by Jonathan L Liss, M.D.
In this difficult economy and ever more confusing science atmosphere, it is very important for young couples to decide how best to spend their health care dollars. During pregnancy, options of 4-D ultrasound, high resolution ultrasound, pre-implantation genetic sampling and placental cord blood stem cell storage are several among many choices that will have to be considered. To make matters more difficult, our parents, who are often our most trusted advisors, are of very little help since these options were never possible during their time of pregnancy.
In this article, the fundamentals of cord blood stem cells will be discussed so that an informed choice can be made. If your obstetrician engaged you in this topic, count yourself as fortunate, as most obstetricians wait to be asked and then often reply "If you can afford it, then I would do it." Little else is typically discussed.
To begin with, cord blood stem cell science is a non-controversial topic from the standpoint of morals and ethics. The vast majority of members of both the conservative and liberal parties of our government are in favor of cord blood storage and usage. In 2007, the Catholic News Service reported that Pope Benedict XVI endorsed umbilical cord stem cell research and therapy. Given this, the question "Should I or shouldn't I store my newborn's cord blood" comes down to the value of the service.
Stem cells are the basic building blocks of our bodies. They are cells that can become any tissue type within us. In other words, they can become blood cells, heart cells, brain cells, kidney cells, skin cells etc. They are similar to a blank canvas waiting to be painted. This is their great value and great promise.
Before these cells were discovered, it was thought that only an embryo contained these cells. Mistakenly, scientists believed that once the baby was born, each cell had already made an irreversible choice as to what kind of tissue to become.
In other words, the painting had already been completed. However, in the early 1980's these stem cells were found in the placental cord blood of newborns. All of a sudden, a risk free and pain free opportunity to obtain stem cells was found. However, one had to wonder, "Would they ever be useful?" Just because you have blank canvas and paint does not mean that art will be created. As you read later in this article they have indeed become widely used.

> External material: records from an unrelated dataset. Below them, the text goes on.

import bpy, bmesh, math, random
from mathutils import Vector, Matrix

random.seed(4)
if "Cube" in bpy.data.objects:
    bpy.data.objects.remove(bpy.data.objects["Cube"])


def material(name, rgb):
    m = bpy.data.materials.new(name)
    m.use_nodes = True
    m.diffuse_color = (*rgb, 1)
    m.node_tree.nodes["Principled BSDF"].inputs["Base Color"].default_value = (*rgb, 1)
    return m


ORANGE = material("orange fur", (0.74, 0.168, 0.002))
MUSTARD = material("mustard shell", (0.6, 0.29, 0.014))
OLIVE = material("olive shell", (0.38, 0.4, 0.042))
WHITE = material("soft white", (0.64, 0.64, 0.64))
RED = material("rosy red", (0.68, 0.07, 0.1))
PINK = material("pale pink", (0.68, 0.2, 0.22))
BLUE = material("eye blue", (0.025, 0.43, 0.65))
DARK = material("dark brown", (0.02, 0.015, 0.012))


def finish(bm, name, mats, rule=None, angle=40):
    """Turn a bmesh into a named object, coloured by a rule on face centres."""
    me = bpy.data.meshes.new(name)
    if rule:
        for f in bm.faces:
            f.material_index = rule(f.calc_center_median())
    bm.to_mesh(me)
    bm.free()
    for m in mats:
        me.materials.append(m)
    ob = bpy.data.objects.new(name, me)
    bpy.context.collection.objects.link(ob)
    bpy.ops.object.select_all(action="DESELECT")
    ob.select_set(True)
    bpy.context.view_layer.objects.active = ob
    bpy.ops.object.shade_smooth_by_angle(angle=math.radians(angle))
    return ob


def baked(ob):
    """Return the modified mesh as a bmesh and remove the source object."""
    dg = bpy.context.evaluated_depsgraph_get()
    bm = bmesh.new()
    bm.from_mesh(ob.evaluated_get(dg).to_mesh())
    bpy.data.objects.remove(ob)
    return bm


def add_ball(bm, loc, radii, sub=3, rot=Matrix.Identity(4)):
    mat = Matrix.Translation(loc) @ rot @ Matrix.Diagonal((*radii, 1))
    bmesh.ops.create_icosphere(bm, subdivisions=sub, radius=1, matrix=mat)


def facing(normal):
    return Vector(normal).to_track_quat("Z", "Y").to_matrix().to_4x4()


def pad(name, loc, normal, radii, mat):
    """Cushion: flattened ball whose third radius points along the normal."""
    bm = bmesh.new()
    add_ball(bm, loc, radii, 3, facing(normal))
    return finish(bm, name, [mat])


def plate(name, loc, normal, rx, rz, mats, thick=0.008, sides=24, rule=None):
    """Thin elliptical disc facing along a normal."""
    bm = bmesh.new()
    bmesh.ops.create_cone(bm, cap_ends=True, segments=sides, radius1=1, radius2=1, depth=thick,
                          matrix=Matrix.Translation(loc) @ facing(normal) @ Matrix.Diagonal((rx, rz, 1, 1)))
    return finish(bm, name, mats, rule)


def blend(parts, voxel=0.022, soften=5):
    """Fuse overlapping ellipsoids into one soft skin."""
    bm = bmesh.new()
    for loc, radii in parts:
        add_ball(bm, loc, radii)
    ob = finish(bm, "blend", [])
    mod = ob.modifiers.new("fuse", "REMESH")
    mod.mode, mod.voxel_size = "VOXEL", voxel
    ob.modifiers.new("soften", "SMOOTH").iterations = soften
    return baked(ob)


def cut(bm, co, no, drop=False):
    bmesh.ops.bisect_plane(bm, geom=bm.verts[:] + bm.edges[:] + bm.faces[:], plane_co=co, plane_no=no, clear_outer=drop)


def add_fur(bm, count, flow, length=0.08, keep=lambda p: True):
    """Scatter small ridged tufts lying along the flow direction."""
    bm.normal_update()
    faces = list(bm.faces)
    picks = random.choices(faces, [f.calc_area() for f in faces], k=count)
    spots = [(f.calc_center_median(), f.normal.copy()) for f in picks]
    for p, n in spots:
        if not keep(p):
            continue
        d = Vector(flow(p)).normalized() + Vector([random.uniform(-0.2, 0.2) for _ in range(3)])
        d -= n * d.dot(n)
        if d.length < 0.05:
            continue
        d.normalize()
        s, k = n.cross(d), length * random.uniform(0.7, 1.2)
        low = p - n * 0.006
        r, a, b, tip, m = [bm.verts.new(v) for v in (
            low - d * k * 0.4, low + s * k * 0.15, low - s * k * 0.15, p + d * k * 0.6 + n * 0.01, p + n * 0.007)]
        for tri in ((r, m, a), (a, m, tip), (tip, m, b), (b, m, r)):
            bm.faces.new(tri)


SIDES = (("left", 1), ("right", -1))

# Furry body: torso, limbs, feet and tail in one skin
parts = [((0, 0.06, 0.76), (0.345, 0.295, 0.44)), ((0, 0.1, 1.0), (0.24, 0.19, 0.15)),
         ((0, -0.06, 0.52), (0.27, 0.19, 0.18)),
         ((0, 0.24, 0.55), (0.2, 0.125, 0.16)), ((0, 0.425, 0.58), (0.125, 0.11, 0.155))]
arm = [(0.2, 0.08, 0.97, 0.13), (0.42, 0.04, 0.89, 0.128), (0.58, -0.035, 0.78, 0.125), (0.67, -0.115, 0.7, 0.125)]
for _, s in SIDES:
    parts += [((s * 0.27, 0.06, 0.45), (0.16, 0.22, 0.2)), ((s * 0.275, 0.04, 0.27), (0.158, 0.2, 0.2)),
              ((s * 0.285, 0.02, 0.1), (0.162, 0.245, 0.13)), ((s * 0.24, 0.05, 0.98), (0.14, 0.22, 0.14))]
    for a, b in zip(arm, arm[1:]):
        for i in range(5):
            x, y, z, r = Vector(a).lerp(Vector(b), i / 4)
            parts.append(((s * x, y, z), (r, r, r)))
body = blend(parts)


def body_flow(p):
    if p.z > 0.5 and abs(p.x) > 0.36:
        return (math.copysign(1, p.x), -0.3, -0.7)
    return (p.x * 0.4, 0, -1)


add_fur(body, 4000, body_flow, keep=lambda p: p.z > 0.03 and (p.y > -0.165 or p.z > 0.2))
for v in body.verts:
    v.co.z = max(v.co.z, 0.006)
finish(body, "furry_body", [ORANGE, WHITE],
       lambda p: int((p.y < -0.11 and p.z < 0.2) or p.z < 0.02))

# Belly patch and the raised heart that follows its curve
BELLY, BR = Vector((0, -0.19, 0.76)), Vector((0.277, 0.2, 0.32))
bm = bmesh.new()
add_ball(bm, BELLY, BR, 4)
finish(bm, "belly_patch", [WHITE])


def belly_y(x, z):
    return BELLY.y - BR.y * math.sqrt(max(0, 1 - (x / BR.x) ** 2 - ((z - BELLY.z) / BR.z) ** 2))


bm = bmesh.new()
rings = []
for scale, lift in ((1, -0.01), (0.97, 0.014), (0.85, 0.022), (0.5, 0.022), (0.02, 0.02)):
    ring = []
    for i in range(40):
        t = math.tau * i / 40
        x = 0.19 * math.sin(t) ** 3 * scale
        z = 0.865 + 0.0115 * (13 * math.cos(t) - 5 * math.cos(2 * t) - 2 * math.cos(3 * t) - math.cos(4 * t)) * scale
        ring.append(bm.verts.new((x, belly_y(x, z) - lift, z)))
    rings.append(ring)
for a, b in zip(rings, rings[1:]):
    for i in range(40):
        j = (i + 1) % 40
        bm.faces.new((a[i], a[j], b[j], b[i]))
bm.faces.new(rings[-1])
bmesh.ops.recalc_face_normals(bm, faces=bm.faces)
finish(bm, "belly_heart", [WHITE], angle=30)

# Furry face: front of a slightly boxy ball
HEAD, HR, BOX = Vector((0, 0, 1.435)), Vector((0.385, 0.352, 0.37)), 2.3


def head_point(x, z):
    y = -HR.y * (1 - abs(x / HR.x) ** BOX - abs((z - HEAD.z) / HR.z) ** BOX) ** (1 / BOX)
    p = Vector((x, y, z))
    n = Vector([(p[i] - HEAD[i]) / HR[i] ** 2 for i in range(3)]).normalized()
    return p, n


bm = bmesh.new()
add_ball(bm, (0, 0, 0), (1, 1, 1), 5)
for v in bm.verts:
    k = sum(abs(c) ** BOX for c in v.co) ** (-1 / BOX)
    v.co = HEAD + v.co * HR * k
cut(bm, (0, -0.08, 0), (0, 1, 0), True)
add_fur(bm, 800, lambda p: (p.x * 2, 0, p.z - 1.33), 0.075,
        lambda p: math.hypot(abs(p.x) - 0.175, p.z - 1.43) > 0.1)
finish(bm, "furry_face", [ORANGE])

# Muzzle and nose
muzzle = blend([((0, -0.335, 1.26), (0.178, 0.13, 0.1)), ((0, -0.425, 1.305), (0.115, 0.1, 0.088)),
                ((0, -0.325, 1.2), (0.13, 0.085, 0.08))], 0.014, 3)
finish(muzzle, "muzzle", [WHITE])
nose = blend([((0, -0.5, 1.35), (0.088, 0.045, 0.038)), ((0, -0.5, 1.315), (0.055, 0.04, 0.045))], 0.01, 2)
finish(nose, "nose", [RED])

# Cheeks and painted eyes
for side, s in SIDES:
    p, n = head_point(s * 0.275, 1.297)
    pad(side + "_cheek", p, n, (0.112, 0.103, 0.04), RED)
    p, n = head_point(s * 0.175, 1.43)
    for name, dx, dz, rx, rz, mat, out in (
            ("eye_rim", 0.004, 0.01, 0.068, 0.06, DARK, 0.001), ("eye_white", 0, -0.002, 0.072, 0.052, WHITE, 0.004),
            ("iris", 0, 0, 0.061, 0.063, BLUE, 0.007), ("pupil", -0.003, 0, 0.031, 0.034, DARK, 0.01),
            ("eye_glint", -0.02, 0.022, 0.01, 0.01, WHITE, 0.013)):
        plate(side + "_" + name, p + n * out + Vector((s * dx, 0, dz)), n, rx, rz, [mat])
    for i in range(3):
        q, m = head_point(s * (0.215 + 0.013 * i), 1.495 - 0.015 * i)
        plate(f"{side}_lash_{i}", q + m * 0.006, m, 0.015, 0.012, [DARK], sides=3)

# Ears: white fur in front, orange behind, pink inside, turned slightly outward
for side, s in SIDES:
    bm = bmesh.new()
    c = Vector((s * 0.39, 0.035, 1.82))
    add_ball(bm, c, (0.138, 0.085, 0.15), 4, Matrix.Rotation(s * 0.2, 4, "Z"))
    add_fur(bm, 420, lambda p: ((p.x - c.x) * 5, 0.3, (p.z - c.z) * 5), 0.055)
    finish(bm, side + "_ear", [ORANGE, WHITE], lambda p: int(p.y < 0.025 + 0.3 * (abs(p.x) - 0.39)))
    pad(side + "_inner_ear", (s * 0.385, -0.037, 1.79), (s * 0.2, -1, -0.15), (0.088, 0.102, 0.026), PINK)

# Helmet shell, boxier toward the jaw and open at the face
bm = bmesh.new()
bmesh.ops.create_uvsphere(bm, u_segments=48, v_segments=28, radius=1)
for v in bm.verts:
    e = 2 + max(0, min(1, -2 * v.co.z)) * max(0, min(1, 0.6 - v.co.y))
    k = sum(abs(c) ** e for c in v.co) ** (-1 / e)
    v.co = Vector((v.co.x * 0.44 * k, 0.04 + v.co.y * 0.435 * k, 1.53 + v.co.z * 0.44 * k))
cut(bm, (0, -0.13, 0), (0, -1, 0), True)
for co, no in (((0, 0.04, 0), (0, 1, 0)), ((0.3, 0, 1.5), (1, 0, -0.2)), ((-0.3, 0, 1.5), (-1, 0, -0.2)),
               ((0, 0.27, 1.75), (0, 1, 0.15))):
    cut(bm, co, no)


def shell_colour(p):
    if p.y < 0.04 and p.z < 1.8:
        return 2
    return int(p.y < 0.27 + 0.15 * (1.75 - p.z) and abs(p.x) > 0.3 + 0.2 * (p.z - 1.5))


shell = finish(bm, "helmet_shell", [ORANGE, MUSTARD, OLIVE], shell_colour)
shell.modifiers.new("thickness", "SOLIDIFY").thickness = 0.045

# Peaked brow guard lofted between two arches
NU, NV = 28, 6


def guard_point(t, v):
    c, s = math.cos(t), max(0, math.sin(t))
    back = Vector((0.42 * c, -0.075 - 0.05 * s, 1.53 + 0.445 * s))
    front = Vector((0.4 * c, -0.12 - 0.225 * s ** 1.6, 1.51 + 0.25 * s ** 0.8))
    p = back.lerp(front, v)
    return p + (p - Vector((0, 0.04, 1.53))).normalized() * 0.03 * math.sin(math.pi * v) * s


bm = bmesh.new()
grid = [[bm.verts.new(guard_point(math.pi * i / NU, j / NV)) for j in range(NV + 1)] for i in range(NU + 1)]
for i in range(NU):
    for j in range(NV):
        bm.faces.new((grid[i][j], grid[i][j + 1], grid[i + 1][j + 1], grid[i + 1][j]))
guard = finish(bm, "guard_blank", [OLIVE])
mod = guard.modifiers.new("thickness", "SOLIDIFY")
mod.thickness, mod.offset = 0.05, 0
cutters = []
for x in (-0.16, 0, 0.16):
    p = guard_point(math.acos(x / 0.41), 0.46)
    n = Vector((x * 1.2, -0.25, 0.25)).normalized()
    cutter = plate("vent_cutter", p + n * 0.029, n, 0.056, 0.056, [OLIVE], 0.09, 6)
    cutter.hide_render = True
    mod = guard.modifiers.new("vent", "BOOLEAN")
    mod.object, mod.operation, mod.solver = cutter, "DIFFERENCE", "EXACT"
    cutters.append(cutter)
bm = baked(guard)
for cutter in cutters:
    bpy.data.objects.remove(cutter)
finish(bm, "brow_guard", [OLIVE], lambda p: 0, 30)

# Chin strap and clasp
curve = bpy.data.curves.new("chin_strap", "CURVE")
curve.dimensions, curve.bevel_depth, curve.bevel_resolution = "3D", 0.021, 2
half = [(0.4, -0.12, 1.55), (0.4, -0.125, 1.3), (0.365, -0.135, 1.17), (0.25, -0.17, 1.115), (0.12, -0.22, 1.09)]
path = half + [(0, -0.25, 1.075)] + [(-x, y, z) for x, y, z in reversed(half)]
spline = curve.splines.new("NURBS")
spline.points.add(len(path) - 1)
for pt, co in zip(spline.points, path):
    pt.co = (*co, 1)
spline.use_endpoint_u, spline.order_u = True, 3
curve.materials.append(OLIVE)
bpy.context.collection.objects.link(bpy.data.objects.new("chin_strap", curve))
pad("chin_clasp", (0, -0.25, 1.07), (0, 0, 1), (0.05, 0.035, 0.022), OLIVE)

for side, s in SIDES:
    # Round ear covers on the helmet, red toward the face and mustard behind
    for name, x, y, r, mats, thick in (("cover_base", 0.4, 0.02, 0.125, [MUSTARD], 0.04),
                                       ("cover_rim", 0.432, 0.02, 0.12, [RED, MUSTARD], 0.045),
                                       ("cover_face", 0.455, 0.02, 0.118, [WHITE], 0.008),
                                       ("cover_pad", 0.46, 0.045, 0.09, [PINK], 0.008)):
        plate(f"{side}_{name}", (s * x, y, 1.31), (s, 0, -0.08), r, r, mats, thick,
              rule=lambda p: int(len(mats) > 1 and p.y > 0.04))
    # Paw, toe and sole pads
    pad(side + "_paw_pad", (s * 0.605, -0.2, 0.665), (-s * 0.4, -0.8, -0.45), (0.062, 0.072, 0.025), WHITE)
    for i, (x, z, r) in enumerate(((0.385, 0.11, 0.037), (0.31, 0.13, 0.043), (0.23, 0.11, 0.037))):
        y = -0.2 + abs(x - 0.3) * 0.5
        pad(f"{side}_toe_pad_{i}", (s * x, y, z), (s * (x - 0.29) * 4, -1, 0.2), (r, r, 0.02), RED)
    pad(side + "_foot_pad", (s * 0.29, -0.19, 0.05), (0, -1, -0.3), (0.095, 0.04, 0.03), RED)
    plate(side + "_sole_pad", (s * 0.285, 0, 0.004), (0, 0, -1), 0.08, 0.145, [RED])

Couples that wish to store their baby's stem cells for family use must sign-up with a private cord blood bank. There are more than twenty such banks across the country. Most offer nationwide coverage in the continental U.S. Storage can be arranged as late as a day or two prior to delivery, but as with most things, the earlier that it is arranged, the easier it is to accomplish. For families that wish to donate their baby's cord blood for public use, some hospitals will offer this service at the time of delivery while others ask you to make arrangements on your own.
The process itself is pain free and essentially risk free. After the umbilical cord is cut and the baby is handed to the new mother, the obstetrician cleans the umbilical cord and drains as much placental blood into the specialized collection bag as possible. This can occur while waiting for the placenta to be delivered or after it has already been delivered.
The collected blood is then shipped to a processing lab. At the lab, the stem cells are separated from the other blood products and slowly frozen to 197 degrees below zero in liquid nitrogen or its vapor. The remaining blood products, along with a sample of the mother's blood, are tested for numerous infectious diseases.
Currently, cord blood stem cell storage is viewed as an insurance policy for both your baby and close blood related relatives. In the 1980's, only one sample out of every 40,000 was used medically.
Today, it is still unlikely that you will use the stored cells, but the numbers are far more intriguing. It is estimated that one out of every 2,700 babies will use their own stored cord blood and one out of every 1,400 samples will be used to treat a sibling or other close relative.